### To do
From the first line to the last, copy the data exactly.

### Extracted data

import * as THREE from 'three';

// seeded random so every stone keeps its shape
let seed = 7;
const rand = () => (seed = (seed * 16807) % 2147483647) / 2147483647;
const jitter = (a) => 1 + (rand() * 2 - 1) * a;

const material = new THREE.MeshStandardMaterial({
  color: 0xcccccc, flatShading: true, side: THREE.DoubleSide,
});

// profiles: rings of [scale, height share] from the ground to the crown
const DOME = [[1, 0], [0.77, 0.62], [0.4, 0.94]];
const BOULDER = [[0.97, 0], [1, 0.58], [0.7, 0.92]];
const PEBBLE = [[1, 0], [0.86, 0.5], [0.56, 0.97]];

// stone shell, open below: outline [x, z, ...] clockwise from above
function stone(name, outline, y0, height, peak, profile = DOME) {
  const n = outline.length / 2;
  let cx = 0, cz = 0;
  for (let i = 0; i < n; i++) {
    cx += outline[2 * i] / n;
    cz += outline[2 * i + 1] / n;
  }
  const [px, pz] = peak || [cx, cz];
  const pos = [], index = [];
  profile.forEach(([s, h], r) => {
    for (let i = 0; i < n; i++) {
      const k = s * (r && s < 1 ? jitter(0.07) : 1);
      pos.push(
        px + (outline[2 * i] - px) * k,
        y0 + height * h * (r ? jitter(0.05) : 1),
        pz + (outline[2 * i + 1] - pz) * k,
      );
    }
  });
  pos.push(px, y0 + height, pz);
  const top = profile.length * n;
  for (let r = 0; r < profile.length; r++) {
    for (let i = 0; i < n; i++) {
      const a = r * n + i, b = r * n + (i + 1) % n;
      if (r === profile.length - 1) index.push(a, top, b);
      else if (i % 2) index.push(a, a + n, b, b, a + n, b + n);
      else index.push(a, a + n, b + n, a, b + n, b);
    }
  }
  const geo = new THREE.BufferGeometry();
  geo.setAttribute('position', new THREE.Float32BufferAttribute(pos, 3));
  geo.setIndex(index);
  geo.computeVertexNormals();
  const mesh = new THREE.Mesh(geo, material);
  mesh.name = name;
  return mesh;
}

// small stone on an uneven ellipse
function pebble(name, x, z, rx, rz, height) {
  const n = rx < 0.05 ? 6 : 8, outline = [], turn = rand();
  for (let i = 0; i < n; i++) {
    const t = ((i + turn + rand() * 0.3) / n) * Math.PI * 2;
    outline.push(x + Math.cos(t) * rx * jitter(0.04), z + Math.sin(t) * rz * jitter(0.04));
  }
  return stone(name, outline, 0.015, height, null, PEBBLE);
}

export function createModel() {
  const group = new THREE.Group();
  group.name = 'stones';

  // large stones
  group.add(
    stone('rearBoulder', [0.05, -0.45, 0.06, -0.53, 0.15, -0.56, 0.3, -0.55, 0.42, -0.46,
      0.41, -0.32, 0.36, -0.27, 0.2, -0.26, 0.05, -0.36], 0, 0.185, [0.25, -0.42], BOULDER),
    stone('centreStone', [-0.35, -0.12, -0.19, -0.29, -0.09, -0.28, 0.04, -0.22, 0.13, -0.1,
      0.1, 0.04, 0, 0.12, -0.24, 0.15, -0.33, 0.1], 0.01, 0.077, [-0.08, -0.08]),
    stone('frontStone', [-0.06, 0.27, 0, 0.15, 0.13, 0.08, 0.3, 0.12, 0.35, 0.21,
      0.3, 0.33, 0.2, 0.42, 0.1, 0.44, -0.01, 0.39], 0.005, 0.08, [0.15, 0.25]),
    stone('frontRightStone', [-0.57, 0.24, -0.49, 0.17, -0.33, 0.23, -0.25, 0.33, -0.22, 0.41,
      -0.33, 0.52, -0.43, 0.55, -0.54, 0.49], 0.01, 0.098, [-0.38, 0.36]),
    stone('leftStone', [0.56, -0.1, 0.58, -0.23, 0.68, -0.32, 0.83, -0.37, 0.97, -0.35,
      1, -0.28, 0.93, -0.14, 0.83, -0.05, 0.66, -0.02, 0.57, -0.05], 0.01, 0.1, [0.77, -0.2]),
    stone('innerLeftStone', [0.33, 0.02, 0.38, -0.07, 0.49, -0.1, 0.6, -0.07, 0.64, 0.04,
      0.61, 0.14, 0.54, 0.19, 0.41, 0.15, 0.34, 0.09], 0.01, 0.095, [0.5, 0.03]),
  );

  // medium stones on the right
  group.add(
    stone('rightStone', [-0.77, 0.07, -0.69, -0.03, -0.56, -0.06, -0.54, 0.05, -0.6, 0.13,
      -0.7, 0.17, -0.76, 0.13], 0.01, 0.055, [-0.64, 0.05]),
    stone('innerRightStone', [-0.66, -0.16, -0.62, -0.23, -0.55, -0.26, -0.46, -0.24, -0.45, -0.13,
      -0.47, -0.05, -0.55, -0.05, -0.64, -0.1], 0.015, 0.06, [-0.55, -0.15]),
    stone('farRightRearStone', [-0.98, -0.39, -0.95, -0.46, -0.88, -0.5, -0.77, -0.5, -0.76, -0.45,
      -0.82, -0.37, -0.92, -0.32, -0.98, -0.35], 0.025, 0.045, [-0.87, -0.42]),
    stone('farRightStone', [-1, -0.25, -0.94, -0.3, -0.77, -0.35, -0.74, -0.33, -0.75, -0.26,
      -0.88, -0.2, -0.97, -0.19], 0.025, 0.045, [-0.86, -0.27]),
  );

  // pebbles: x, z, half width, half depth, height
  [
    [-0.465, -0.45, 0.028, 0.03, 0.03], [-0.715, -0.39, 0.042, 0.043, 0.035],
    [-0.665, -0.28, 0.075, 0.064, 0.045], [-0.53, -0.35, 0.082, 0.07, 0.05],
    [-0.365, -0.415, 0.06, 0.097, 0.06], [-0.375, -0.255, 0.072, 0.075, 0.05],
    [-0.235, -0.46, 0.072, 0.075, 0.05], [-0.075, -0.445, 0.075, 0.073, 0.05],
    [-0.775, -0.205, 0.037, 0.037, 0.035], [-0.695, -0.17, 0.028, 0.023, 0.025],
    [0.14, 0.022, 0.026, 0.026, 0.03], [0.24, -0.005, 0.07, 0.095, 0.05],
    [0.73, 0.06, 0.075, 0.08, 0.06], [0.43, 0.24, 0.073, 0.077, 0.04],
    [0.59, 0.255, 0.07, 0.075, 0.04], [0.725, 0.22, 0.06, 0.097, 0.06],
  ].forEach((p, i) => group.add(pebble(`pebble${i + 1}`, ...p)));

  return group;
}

### Task response
import * as THREE from 'three';

// seeded random so every stone keeps its shape
let seed = 7;
const rand = () => (seed = (seed * 16807) % 2147483647) / 2147483647;
const jitter = (a) => 1 + (rand() * 2 - 1) * a;

const material = new THREE.MeshStandardMaterial({
  color: 0xcccccc, flatShading: true, side: THREE.DoubleSide,
});

// profiles: rings of [scale, height share] from the ground to the crown
const DOME = [[1, 0], [0.77, 0.62], [0.4, 0.94]];
const BOULDER = [[0.97, 0], [1, 0.58], [0.7, 0.92]];
const PEBBLE = [[1, 0], [0.86, 0.5], [0.56, 0.97]];

// stone shell, open below: outline [x, z, ...] clockwise from above
function stone(name, outline, y0, height, peak, profile = DOME) {
  const n = outline.length / 2;
  let cx = 0, cz = 0;
  for (let i = 0; i < n; i++) {
    cx += outline[2 * i] / n;
    cz += outline[2 * i + 1] / n;
  }
  const [px, pz] = peak || [cx, cz];
  const pos = [], index = [];
  profile.forEach(([s, h], r) => {
    for (let i = 0; i < n; i++) {
      const k = s * (r && s < 1 ? jitter(0.07) : 1);
      pos.push(
        px + (outline[2 * i] - px) * k,
        y0 + height * h * (r ? jitter(0.05) : 1),
        pz + (outline[2 * i + 1] - pz) * k,
      );
    }
  });
  pos.push(px, y0 + height, pz);
  const top = profile.length * n;
  for (let r = 0; r < profile.length; r++) {
    for (let i = 0; i < n; i++) {
      const a = r * n + i, b = r * n + (i + 1) % n;
      if (r === profile.length - 1) index.push(a, top, b);
      else if (i % 2) index.push(a, a + n, b, b, a + n, b + n);
      else index.push(a, a + n, b + n, a, b + n, b);
    }
  }
  const geo = new THREE.BufferGeometry();
  geo.setAttribute('position', new THREE.Float32BufferAttribute(pos, 3));
  geo.setIndex(index);
  geo.computeVertexNormals();
  const mesh = new THREE.Mesh(geo, material);
  mesh.name = name;
  return mesh;
}

// small stone on an uneven ellipse
function pebble(name, x, z, rx, rz, height) {
  const n = rx < 0.05 ? 6 : 8, outline = [], turn = rand();
  for (let i = 0; i < n; i++) {
    const t = ((i + turn + rand() * 0.3) / n) * Math.PI * 2;
    outline.push(x + Math.cos(t) * rx * jitter(0.04), z + Math.sin(t) * rz * jitter(0.04));
  }
  return stone(name, outline, 0.015, height, null, PEBBLE);
}

export function createModel() {
  const group = new THREE.Group();
  group.name = 'stones';

  // large stones
  group.add(
    stone('rearBoulder', [0.05, -0.45, 0.06, -0.53, 0.15, -0.56, 0.3, -0.55, 0.42, -0.46,
      0.41, -0.32, 0.36, -0.27, 0.2, -0.26, 0.05, -0.36], 0, 0.185, [0.25, -0.42], BOULDER),
    stone('centreStone', [-0.35, -0.12, -0.19, -0.29, -0.09, -0.28, 0.04, -0.22, 0.13, -0.1,
      0.1, 0.04, 0, 0.12, -0.24, 0.15, -0.33, 0.1], 0.01, 0.077, [-0.08, -0.08]),
    stone('frontStone', [-0.06, 0.27, 0, 0.15, 0.13, 0.08, 0.3, 0.12, 0.35, 0.21,
      0.3, 0.33, 0.2, 0.42, 0.1, 0.44, -0.01, 0.39], 0.005, 0.08, [0.15, 0.25]),
    stone('frontRightStone', [-0.57, 0.24, -0.49, 0.17, -0.33, 0.23, -0.25, 0.33, -0.22, 0.41,
      -0.33, 0.52, -0.43, 0.55, -0.54, 0.49], 0.01, 0.098, [-0.38, 0.36]),
    stone('leftStone', [0.56, -0.1, 0.58, -0.23, 0.68, -0.32, 0.83, -0.37, 0.97, -0.35,
      1, -0.28, 0.93, -0.14, 0.83, -0.05, 0.66, -0.02, 0.57, -0.05], 0.01, 0.1, [0.77, -0.2]),
    stone('innerLeftStone', [0.33, 0.02, 0.38, -0.07, 0.49, -0.1, 0.6, -0.07, 0.64, 0.04,
      0.61, 0.14, 0.54, 0.19, 0.41, 0.15, 0.34, 0.09], 0.01, 0.095, [0.5, 0.03]),
  );

  // medium stones on the right
  group.add(
    stone('rightStone', [-0.77, 0.07, -0.69, -0.03, -0.56, -0.06, -0.54, 0.05, -0.6, 0.13,
      -0.7, 0.17, -0.76, 0.13], 0.01, 0.055, [-0.64, 0.05]),
    stone('innerRightStone', [-0.66, -0.16, -0.62, -0.23, -0.55, -0.26, -0.46, -0.24, -0.45, -0.13,
      -0.47, -0.05, -0.55, -0.05, -0.64, -0.1], 0.015, 0.06, [-0.55, -0.15]),
    stone('farRightRearStone', [-0.98, -0.39, -0.95, -0.46, -0.88, -0.5, -0.77, -0.5, -0.76, -0.45,
      -0.82, -0.37, -0.92, -0.32, -0.98, -0.35], 0.025, 0.045, [-0.87, -0.42]),
    stone('farRightStone', [-1, -0.25, -0.94, -0.3, -0.77, -0.35, -0.74, -0.33, -0.75, -0.26,
      -0.88, -0.2, -0.97, -0.19], 0.025, 0.045, [-0.86, -0.27]),
  );

  // pebbles: x, z, half width, half depth, height
  [
    [-0.465, -0.45, 0.028, 0.03, 0.03], [-0.715, -0.39, 0.042, 0.043, 0.035],
    [-0.665, -0.28, 0.075, 0.064, 0.045], [-0.53, -0.35, 0.082, 0.07, 0.05],
    [-0.365, -0.415, 0.06, 0.097, 0.06], [-0.375, -0.255, 0.072, 0.075, 0.05],
    [-0.235, -0.46, 0.072, 0.075, 0.05], [-0.075, -0.445, 0.075, 0.073, 0.05],
    [-0.775, -0.205, 0.037, 0.037, 0.035], [-0.695, -0.17, 0.028, 0.023, 0.025],
    [0.14, 0.022, 0.026, 0.026, 0.03], [0.24, -0.005, 0.07, 0.095, 0.05],
    [0.73, 0.06, 0.075, 0.08, 0.06], [0.43, 0.24, 0.073, 0.077, 0.04],
    [0.59, 0.255, 0.07, 0.075, 0.04], [0.725, 0.22, 0.06, 0.097, 0.06],
  ].forEach((p, i) => group.add(pebble(`pebble${i + 1}`, ...p)));

  return group;
}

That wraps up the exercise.